Information shown
= Beginning of Section =
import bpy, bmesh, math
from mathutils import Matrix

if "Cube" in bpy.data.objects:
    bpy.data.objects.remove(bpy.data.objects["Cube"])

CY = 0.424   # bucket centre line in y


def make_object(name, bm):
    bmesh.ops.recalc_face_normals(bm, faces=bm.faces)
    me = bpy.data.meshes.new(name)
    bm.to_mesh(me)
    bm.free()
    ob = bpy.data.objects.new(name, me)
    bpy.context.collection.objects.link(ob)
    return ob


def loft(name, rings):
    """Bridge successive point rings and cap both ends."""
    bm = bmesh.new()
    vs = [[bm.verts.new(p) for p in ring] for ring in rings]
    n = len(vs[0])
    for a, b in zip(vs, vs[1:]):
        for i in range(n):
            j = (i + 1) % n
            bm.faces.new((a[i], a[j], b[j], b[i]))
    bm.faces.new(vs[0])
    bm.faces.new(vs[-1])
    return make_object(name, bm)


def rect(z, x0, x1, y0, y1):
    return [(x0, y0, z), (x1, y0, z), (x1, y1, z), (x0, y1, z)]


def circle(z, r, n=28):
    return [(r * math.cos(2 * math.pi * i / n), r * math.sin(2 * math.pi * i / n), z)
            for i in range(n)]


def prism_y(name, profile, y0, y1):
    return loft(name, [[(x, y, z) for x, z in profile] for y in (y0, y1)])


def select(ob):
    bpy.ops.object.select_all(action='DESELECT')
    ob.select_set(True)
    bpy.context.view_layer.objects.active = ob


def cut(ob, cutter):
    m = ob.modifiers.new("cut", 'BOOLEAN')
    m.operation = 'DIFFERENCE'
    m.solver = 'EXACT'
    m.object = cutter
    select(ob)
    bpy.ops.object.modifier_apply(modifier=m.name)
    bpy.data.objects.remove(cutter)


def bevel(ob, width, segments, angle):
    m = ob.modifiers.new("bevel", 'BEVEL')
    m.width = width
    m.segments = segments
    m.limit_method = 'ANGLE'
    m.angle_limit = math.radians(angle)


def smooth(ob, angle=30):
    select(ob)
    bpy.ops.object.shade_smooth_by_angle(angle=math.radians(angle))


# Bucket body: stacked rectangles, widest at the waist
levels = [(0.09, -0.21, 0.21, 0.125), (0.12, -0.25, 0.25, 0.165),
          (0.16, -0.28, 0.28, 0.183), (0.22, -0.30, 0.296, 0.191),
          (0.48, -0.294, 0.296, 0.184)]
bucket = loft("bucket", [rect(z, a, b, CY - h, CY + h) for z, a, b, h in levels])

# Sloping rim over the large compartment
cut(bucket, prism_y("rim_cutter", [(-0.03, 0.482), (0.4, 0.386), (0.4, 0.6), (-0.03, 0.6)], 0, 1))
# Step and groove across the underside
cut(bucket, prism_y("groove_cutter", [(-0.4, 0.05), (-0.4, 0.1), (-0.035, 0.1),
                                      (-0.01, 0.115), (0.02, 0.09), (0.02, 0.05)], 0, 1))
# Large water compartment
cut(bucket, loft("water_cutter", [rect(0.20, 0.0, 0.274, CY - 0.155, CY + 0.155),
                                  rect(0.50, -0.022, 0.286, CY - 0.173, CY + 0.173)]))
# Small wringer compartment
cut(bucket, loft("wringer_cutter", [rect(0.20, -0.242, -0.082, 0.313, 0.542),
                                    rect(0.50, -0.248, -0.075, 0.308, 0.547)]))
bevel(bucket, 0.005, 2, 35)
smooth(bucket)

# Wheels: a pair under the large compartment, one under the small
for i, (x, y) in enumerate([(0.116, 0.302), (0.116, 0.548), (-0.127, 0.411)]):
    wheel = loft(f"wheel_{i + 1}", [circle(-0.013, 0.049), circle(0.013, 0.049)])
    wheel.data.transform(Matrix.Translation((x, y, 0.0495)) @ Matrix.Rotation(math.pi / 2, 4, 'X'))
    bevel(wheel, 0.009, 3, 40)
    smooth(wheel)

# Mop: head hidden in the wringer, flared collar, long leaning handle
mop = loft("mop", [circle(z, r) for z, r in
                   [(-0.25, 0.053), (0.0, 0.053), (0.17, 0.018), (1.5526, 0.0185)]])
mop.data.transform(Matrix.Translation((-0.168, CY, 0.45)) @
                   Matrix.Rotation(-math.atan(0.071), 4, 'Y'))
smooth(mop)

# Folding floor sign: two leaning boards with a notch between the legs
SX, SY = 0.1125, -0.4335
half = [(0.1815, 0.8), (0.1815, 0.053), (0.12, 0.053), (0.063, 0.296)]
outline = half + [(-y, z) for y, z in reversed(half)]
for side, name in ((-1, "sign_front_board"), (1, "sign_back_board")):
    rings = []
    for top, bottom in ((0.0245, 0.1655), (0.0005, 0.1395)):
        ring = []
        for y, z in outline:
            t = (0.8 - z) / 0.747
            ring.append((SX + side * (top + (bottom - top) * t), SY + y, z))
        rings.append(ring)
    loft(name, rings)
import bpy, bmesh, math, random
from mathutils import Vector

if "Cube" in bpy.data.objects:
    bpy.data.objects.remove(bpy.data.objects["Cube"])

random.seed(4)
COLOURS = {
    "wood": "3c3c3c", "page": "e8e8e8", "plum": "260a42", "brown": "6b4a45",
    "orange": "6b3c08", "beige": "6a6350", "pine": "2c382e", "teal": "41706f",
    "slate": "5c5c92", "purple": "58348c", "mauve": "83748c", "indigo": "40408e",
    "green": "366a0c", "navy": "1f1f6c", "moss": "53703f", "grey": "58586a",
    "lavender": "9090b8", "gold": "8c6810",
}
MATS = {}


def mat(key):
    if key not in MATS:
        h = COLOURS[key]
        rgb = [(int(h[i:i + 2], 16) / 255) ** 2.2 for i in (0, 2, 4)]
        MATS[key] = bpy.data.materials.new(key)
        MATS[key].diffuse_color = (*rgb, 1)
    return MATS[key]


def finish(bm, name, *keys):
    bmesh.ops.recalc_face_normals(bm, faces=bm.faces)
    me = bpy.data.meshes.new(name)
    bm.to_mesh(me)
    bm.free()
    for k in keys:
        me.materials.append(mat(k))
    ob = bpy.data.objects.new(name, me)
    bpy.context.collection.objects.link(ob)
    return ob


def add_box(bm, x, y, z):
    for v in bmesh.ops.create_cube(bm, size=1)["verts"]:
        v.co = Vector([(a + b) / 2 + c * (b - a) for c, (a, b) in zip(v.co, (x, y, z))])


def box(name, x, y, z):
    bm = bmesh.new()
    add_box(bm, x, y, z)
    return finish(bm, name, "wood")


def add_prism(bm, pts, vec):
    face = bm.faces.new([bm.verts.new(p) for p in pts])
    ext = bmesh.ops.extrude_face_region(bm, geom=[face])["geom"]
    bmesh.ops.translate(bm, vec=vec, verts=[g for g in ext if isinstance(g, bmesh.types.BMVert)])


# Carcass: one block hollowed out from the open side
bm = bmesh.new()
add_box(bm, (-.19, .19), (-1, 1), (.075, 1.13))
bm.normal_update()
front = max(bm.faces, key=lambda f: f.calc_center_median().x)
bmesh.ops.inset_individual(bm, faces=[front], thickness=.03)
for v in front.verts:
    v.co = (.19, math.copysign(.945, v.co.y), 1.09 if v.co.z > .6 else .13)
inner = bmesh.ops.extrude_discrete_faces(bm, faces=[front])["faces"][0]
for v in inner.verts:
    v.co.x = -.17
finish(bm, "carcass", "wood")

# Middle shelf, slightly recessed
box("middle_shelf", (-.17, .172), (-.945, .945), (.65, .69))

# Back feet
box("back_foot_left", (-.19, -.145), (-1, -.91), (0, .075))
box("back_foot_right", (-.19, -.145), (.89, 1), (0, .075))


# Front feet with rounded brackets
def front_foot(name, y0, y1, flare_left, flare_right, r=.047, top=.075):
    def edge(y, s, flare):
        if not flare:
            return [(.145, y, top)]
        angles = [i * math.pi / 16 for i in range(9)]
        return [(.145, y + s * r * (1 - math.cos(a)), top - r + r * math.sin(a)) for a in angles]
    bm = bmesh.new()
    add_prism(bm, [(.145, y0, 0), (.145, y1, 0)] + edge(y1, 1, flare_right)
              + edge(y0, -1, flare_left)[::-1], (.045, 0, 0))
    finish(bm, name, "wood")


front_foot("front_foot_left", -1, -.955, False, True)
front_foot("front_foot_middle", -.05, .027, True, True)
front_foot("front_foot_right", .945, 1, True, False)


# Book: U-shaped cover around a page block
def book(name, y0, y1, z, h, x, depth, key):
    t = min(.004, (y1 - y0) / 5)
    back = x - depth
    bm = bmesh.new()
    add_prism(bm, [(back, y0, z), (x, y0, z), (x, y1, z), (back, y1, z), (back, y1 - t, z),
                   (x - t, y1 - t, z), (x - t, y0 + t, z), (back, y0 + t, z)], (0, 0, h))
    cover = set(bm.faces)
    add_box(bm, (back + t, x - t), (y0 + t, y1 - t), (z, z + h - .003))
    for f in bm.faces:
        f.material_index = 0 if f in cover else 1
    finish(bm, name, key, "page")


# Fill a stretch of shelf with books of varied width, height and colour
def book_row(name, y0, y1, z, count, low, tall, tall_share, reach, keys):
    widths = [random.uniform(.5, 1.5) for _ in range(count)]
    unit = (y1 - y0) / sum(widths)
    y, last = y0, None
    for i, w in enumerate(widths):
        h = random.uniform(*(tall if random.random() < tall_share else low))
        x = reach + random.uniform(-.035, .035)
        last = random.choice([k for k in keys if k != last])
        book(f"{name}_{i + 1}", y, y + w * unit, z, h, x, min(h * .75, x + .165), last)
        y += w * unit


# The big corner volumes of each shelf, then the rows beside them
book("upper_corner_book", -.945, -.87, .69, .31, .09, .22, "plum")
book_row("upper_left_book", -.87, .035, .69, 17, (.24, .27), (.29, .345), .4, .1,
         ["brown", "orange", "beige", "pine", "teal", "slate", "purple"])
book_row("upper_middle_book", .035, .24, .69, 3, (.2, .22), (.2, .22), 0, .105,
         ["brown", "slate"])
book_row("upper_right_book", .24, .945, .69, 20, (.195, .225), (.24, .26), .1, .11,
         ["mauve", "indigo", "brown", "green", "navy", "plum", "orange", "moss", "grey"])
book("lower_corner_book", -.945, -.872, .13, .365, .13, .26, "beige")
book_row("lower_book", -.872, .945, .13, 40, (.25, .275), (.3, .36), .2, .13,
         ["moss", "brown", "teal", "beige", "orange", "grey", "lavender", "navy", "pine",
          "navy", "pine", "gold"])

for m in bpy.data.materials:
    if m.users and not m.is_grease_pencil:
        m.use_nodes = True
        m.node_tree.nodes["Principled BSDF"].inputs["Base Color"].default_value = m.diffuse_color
= End of Section =
Work order
Looking at the records above, return exactly the lines from the line with "return [(r *" to the line with "# Bucket body: stacked", both ends included.

Output
    return [(r * math.cos(2 * math.pi * i / n), r * math.sin(2 * math.pi * i / n), z)
            for i in range(n)]


def prism_y(name, profile, y0, y1):
    return loft(name, [[(x, y, z) for x, z in profile] for y in (y0, y1)])


def select(ob):
    bpy.ops.object.select_all(action='DESELECT')
    ob.select_set(True)
    bpy.context.view_layer.objects.active = ob


def cut(ob, cutter):
    m = ob.modifiers.new("cut", 'BOOLEAN')
    m.operation = 'DIFFERENCE'
    m.solver = 'EXACT'
    m.object = cutter
    select(ob)
    bpy.ops.object.modifier_apply(modifier=m.name)
    bpy.data.objects.remove(cutter)


def bevel(ob, width, segments, angle):
    m = ob.modifiers.new("bevel", 'BEVEL')
    m.width = width
    m.segments = segments
    m.limit_method = 'ANGLE'
    m.angle_limit = math.radians(angle)


def smooth(ob, angle=30):
    select(ob)
    bpy.ops.object.shade_smooth_by_angle(angle=math.radians(angle))


# Bucket body: stacked rectangles, widest at the waist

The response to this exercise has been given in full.